▶

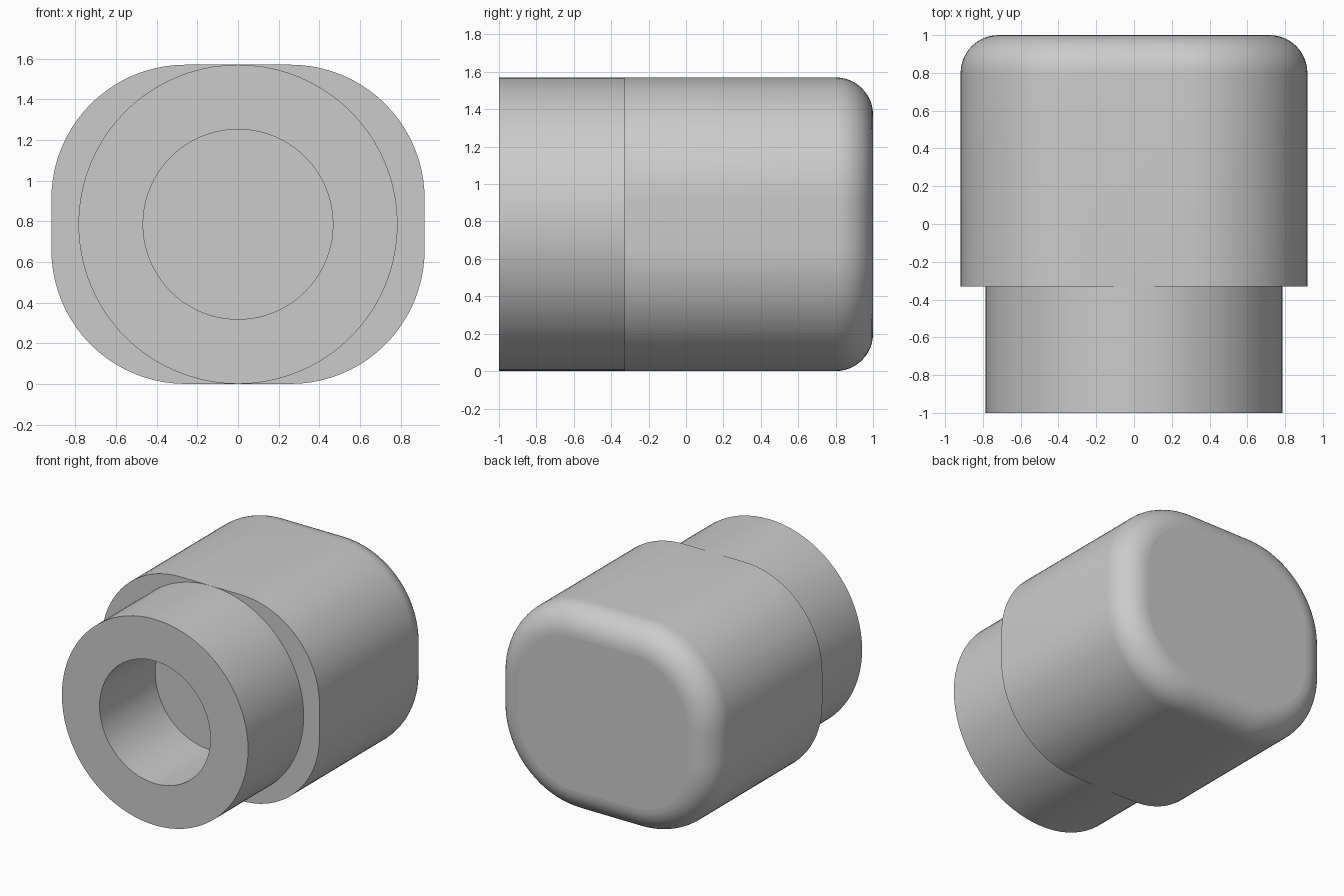
import bpy, bmesh, math

cube = bpy.data.objects.get("Cube")
if cube:
    bpy.data.objects.remove(cube, do_unlink=True)

MID_Z = 0.785
FRONT, SHOULDER, BACK = -1.0, -0.33, 1.0
HALF_W, HALF_H, CORNER, FILLET = 0.918, 0.785, 0.66, 0.2
SEGS = 20  # segments per quarter turn

grey = bpy.data.materials.new("Plain grey")
grey.use_nodes = True
colour = (0.6, 0.6, 0.6, 1)
grey.diffuse_color = colour
grey.node_tree.nodes["Principled BSDF"].inputs["Base Color"].default_value = colour


def rounded_ring(y, half_w, half_h, radius):
    """Rounded rectangle in the xz plane; a circle when all sizes match."""
    ring = []
    flat_x, flat_z = half_w - radius, half_h - radius
    is_circle = flat_x == 0 and flat_z == 0
    for quarter, (sx, sz) in enumerate([(1, 1), (-1, 1), (-1, -1), (1, -1)]):
        for i in range(SEGS if is_circle else SEGS + 1):
            a = (quarter + i / SEGS) * math.pi / 2
            ring.append((sx * flat_x + radius * math.cos(a), y,
                         MID_Z + sz * flat_z + radius * math.sin(a)))
    return ring


def loft(name, rings, caps):
    """Skin consecutive rings with quads and optionally cap both ends."""
    bm = bmesh.new()
    loops = [[bm.verts.new(p) for p in ring] for ring in rings]
    for a, b in zip(loops, loops[1:]):
        for i in range(len(a)):
            j = (i + 1) % len(a)
            bm.faces.new((a[i], a[j], b[j], b[i]))
    if caps:
        bm.faces.new(loops[0][::-1])
        bm.faces.new(loops[-1])
    bmesh.ops.recalc_face_normals(bm, faces=bm.faces)
    mesh = bpy.data.meshes.new(name)
    bm.to_mesh(mesh)
    bm.free()
    mesh.materials.append(grey)
    obj = bpy.data.objects.new(name, mesh)
    bpy.context.collection.objects.link(obj)
    bpy.ops.object.select_all(action='DESELECT')
    obj.select_set(True)
    bpy.context.view_layer.objects.active = obj
    bpy.ops.object.shade_smooth_by_angle(angle=math.radians(30))
    for face in mesh.polygons:
        if len(face.vertices) > 4:
            face.use_smooth = False
    return obj


# Main body: straight sides, then a rounded edge into the flat back
body = [rounded_ring(SHOULDER, HALF_W, HALF_H, CORNER)]
for i in range(13):
    a = i / 12 * math.pi / 2
    inset = FILLET * (1 - math.cos(a))
    body.append(rounded_ring(BACK - FILLET + FILLET * math.sin(a),
                             HALF_W - inset, HALF_H - inset, CORNER - inset))
loft("body", body, caps=True)

# Hollow neck: outer wall, front rim and bore, closed by the body's front face
neck = [rounded_ring(y, r, r, r) for y, r in
        [(SHOULDER, 0.785), (FRONT, 0.785), (FRONT, 0.467), (SHOULDER, 0.467)]]
neck_obj = loft("neck", neck, caps=False)

# Make sure the neck's rim faces forward
rim = min(neck_obj.data.polygons, key=lambda f: f.center.y)
if rim.normal.y > 0:
    neck_obj.data.flip_normals()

◀

Please repeat, with no pictures, each line from the start of the records above through the line with "bm.faces.new((a[i], a[j], b[j], b[i]))", inclusive, and only those.

import bpy, bmesh, math

cube = bpy.data.objects.get("Cube")
if cube:
    bpy.data.objects.remove(cube, do_unlink=True)

MID_Z = 0.785
FRONT, SHOULDER, BACK = -1.0, -0.33, 1.0
HALF_W, HALF_H, CORNER, FILLET = 0.918, 0.785, 0.66, 0.2
SEGS = 20  # segments per quarter turn

grey = bpy.data.materials.new("Plain grey")
grey.use_nodes = True
colour = (0.6, 0.6, 0.6, 1)
grey.diffuse_color = colour
grey.node_tree.nodes["Principled BSDF"].inputs["Base Color"].default_value = colour


def rounded_ring(y, half_w, half_h, radius):
    """Rounded rectangle in the xz plane; a circle when all sizes match."""
    ring = []
    flat_x, flat_z = half_w - radius, half_h - radius
    is_circle = flat_x == 0 and flat_z == 0
    for quarter, (sx, sz) in enumerate([(1, 1), (-1, 1), (-1, -1), (1, -1)]):
        for i in range(SEGS if is_circle else SEGS + 1):
            a = (quarter + i / SEGS) * math.pi / 2
            ring.append((sx * flat_x + radius * math.cos(a), y,
                         MID_Z + sz * flat_z + radius * math.sin(a)))
    return ring


def loft(name, rings, caps):
    """Skin consecutive rings with quads and optionally cap both ends."""
    bm = bmesh.new()
    loops = [[bm.verts.new(p) for p in ring] for ring in rings]
    for a, b in zip(loops, loops[1:]):
        for i in range(len(a)):
            j = (i + 1) % len(a)
            bm.faces.new((a[i], a[j], b[j], b[i]))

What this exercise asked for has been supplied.